The new directors' remuneration regime

The new regime was introduced in the UK in October 2013 requiring listed companies to: (i) publish certain information in the Directors' Remuneration Report (DRR), including the company's future remuneration policy for directors, payment on loss of office, and details of the amounts paid to directors, which is an annual advisory vote and already a requirement; and (ii) put to shareholders for approval at least every three years the directors' remuneration policy part of the DRR, which is a binding vote. This means that all payments to directors must be consistent with the approval policy and cannot be made until approved by shareholders. Where the original policy has been voted down, an additional general meeting would need to be held to vote on revised pay proposals. This encourages companies to provide as much information as possible in the DRR to avoid the embarrassment of having the unsuccessful resolution.

Shareholders' voting patterns at AGMs

The first companies to be affected are those with a financial year ending September 30.

Aberdeen Asset Management, Imperial Tobacco Group, TUI Travel and Compass Group were a few of the first companies to hold their AGM since the new legislation was introduced. All of these companies issued further information following discussions with their shareholders and before their AGM to clarify the remuneration of new executive directors.

Some companies have received a substantial vote against their DRR in the 2014 AGM season. For example, Sir Stelios Haji-Iannou, founder and largest shareholder (37%) of EasyJet Plc, exercised his vote to oppose the DRR and policy. However, the resolution was eventually voted through with 55.4% of votes for and 44.6% of votes against; the vote may have been swayed by the generous special dividend announced by the company. SThree, a listed recruitment firm, narrowly voted through its DRR with 50.5% of shareholder votes.

Fidelity International, one of the largest mutual funds in the world, has outlined its plans to vote against any long-term incentive plans that allow a director to cash in their shares within five years. A holding period of at least five years, in their opinion, is more likely to better align the interests of executives with shareholders. This shows that executive and director pay is high on the list of priorities of investors.
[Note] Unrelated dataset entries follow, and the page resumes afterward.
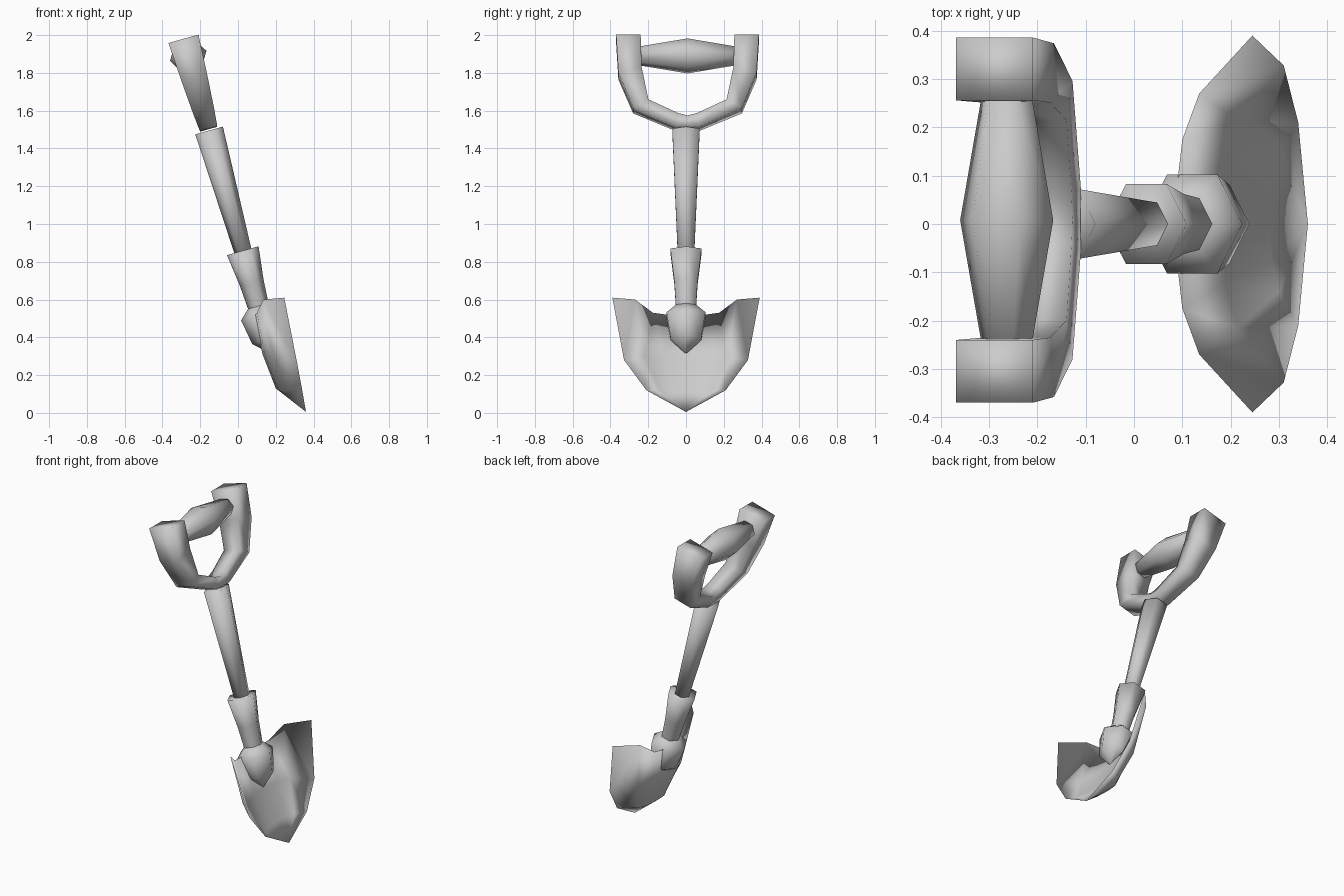
import bpy, bmesh, math
from mathutils import Matrix, Vector

old = bpy.data.objects.get("Cube")
if old:
    bpy.data.objects.remove(old, do_unlink=True)

grey = bpy.data.materials.new("plain_grey")
grey.use_nodes = True
grey.diffuse_color = (0.6, 0.6, 0.6, 1)
grey.node_tree.nodes["Principled BSDF"].inputs["Base Color"].default_value = (0.6, 0.6, 0.6, 1)

# Leaning frame: local z runs up the shaft, origin at the shaft's top end
LEAN = Matrix.Translation((-0.153, 0, 1.495)) @ Matrix.Rotation(-0.273, 4, 'Y')


def finish(name, bm):
    """Turn the bmesh into a fully smooth grey object."""
    bmesh.ops.recalc_face_normals(bm, faces=bm.faces)
    for face in bm.faces:
        face.smooth = True
    mesh = bpy.data.meshes.new(name)
    bm.to_mesh(mesh)
    bm.free()
    mesh.materials.append(grey)
    ob = bpy.data.objects.new(name, mesh)
    bpy.context.collection.objects.link(ob)


def loft(name, rings):
    """Skin a list of matching rings, cap both ends and lean the result."""
    bm = bmesh.new()
    loops = [[bm.verts.new(LEAN @ Vector(p)) for p in ring] for ring in rings]
    n = len(loops[0])
    for a, b in zip(loops, loops[1:]):
        for i in range(n):
            j = (i + 1) % n
            bm.faces.new((a[i], a[j], b[j], b[i]))
    bm.faces.new(loops[0])
    bm.faces.new(loops[-1])
    finish(name, bm)


def hexagon(r):
    return [(r * math.cos(i * math.pi / 3), r * math.sin(i * math.pi / 3)) for i in range(6)]


def turned(name, profile):
    """Six-sided part around the shaft axis from (height, radius) pairs."""
    loft(name, [[(x, y * 1.1, s) for x, y in hexagon(r)] for s, r in profile])


# Shaft, blade socket and the pointed boss below it
turned("shaft", [(0, 0.076), (-0.72, 0.044)])
turned("socket", [(-0.661, 0.087), (-0.835, 0.065), (-0.97, 0.056), (-1.0, 0.052)])
turned("boss", [(-0.965, 0.056), (-1.014, 0.108), (-1.15, 0.085), (-1.225, 0.006)])

# Forked handle: inner point, outer point and depth of each section on one arm
arm = [((0.248, 0.504), (0.378, 0.504), 0.165),
       ((0.243, 0.33), (0.366, 0.3), 0.142),
       ((0.207, 0.155), (0.288, 0.11), 0.115),
       ((0.05, 0.083), (0.066, 0.012), 0.096)]


def section(side, inner, outer, depth):
    h = depth / 2
    corners = [(-h, inner), (h, inner), (h, outer), (-h, outer)]
    return [(x, side * y + 0.008, s) for x, (y, s) in corners]


bridge = section(0, (0, 0.07), (0, 0.007), 0.092)
loft("handle_fork", [section(1, *a) for a in arm] + [bridge]
     + [section(-1, *a) for a in reversed(arm)])

# Barrel-shaped grip between the arms
grip_line = [(-0.27, 0.05), (0.008, 0.1), (0.286, 0.05)]
loft("grip", [[(x, y, 0.41 + z * 0.95) for x, z in hexagon(r)] for y, r in grip_line])

# Scooped blade: rows run from centre line to rim; the rounded back and the
# shallower hollow share the top edge, rim and tip
top = [(0.08, 0, 0.505), (0.10, 0.175, 0.53), (0.135, 0.27, 0.6), (0.245, 0.39, 0.61)]
rim = [(0.31, 0.328, 0.28), (0.34, 0.21, 0.12)]
tip = [(0.36, 0, 0.005)] * 4
back = [[(0.13, 0, 0.31), (0.143, 0.12, 0.305), (0.185, 0.215, 0.29), rim[0]],
        [(0.2, 0, 0.13), (0.21, 0.08, 0.125), (0.245, 0.14, 0.12), rim[1]]]
hollow = [[(0.185, 0, 0.31), (0.19, 0.12, 0.305), (0.215, 0.215, 0.295), rim[0]],
          [(0.28, 0, 0.13), (0.285, 0.08, 0.125), (0.3, 0.14, 0.12), rim[1]]]
bm = bmesh.new()
for shell in (back, hollow):
    for side in (1, -1):
        grid = [[bm.verts.new((x, y * side, z)) for x, y, z in row] for row in [top, *shell, tip]]
        for a, b in zip(grid, grid[1:]):
            for i in range(3):
                bm.faces.new((a[i], a[i + 1], b[i + 1], b[i]))
bmesh.ops.remove_doubles(bm, verts=bm.verts, dist=0.0005)
finish("blade", bm)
Pension funds and insurance companies may also be supportive of this approach as they need to match their long term investments with their long term liabilities that often stretch decades into the future. Recently, two shareholder advisory groups, Pirc and the Local Authority Pension Fund Forum, advised its members to vote against Barclays Plc's DRR. At the company's AGM, 34% of shareholders rejected the DRR. If other large fund managers also follow suit, it may result in a drastic change in the way companies approach the AGM season.
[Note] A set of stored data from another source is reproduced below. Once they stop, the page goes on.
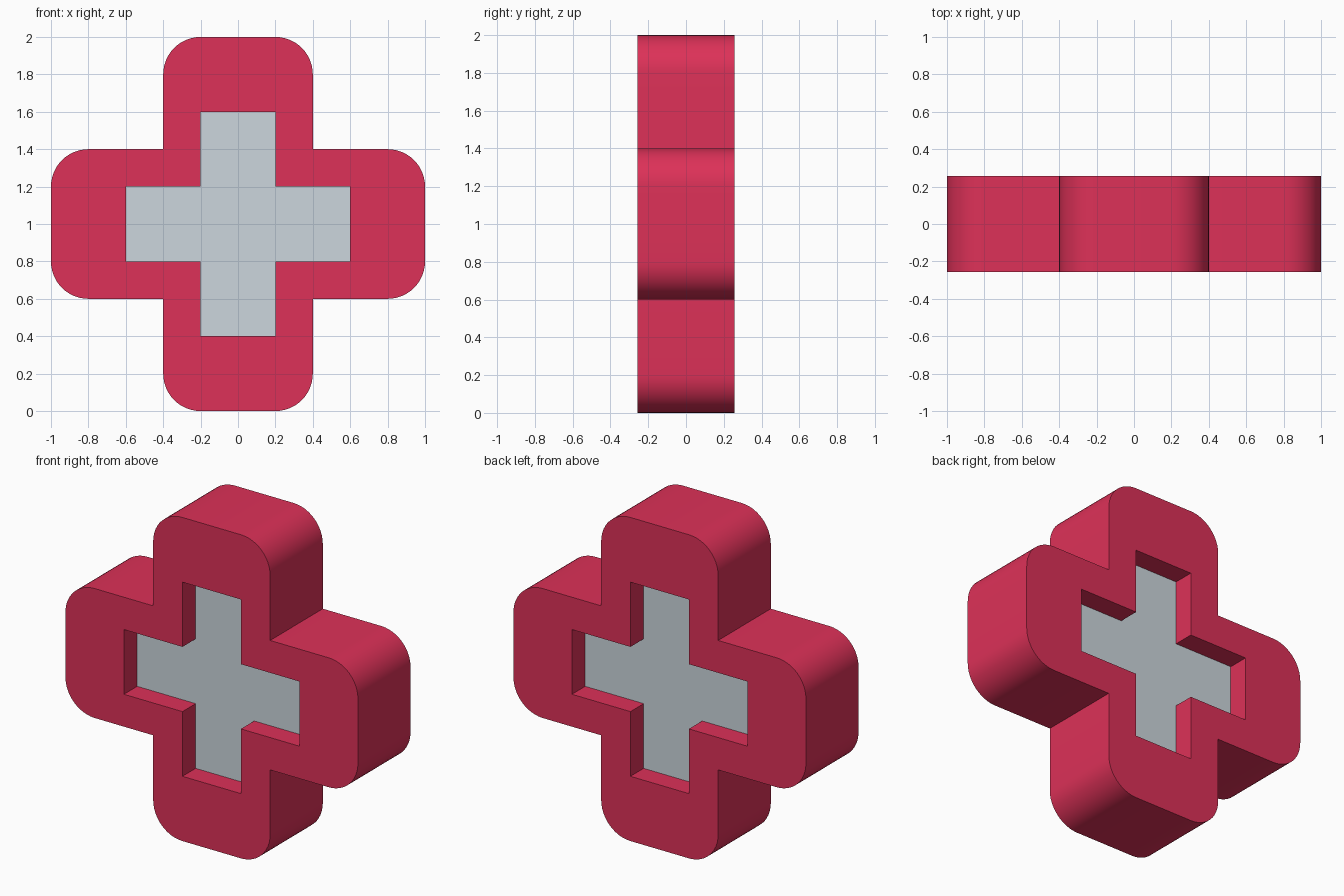
import bpy, bmesh, math
from mathutils import Vector
from mathutils.geometry import tessellate_polygon

if "Cube" in bpy.data.objects:
    bpy.data.objects.remove(bpy.data.objects["Cube"])

HALF_DEPTH, FLOOR, CENTRE_Z = 0.257, 0.128, 1.0


def srgb(*rgb):
    lin = [c / 255 / 12.92 if c / 255 <= 0.04045 else ((c / 255 + 0.055) / 1.055) ** 2.4 for c in rgb]
    return (*lin, 1.0)


def material(name, *rgb):
    m = bpy.data.materials.new(name)
    m.diffuse_color = srgb(*rgb)
    m.use_nodes = True
    m.node_tree.nodes["Principled BSDF"].inputs["Base Color"].default_value = m.diffuse_color
    return m


def cross_outline(reach, half, radius=0.0, steps=12):
    """Plus-shaped outline: one arm, turned four times, tips optionally rounded."""
    arm = [(half, half)]
    for side in (1, -1):
        cx, cz = reach - radius, side * (half - radius)
        if radius == 0:
            arm.append((reach, side * half))
            continue
        start = 90 if side == 1 else 0
        for i in range(steps + 1):
            a = math.radians(start - 90 * i / steps)
            arm.append((cx + radius * math.cos(a), cz + radius * math.sin(a)))
    pts = []
    for k in range(4):
        c, s = [(1, 0), (0, -1), (-1, 0), (0, 1)][k]
        pts += [(x * c - z * s, x * s + z * c) for x, z in arm]
    return pts


outer = cross_outline(1.0, 0.4, 0.2)
inner = cross_outline(0.6, 0.2)
bm = bmesh.new()


def ring(pts, y):
    return [bm.verts.new((x, y, z + CENTRE_Z)) for x, z in pts]


def walls(a, b):
    for i in range(len(a)):
        j = (i + 1) % len(a)
        bm.faces.new((a[i], a[j], b[j], b[i]))


# front and back faces, each with a cross-shaped recess
rims = []
tris = tessellate_polygon([[Vector((x, z, 0)) for x, z in p] for p in (outer, inner)])
for side in (-1, 1):
    rim = ring(outer, side * HALF_DEPTH)
    lip = ring(inner, side * HALF_DEPTH)
    floor = ring(inner, side * FLOOR)
    verts = rim + lip
    for t in tris:
        bm.faces.new([verts[i] for i in t])
    walls(lip, floor)
    bm.faces.new(floor).material_index = 1  # grey recess floor
    rims.append(rim)

# outer side wall
walls(*rims)
bmesh.ops.recalc_face_normals(bm, faces=bm.faces[:])

mesh = bpy.data.meshes.new("recessed_cross")
bm.to_mesh(mesh)
bm.free()
mesh.materials.append(material("crimson red", 221, 49, 88))
mesh.materials.append(material("light grey", 204, 214, 221))
cross = bpy.data.objects.new("recessed_cross", mesh)
bpy.context.collection.objects.link(cross)
bpy.context.view_layer.objects.active = cross
cross.select_set(True)
bpy.ops.object.shade_smooth_by_angle(angle=math.radians(30))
Following the introduction of the new rules, there appears to be an increase in the level of shareholder engagement and a change in the voting patterns of shareholders. On the other hand, companies have made a conscious effort to disclose to shareholders the necessary information about executive and director remuneration to avoid the relevant resolutions being voted down. Rather than limiting executive pay, these new rules should be seen to link remuneration appropriately to performance and promote engagement between companies over executive pay. At this stage, it is too early to conclude whether the new rules will actually deliver the intended outcome and it should be revisited at the end of the 2014 AGM season.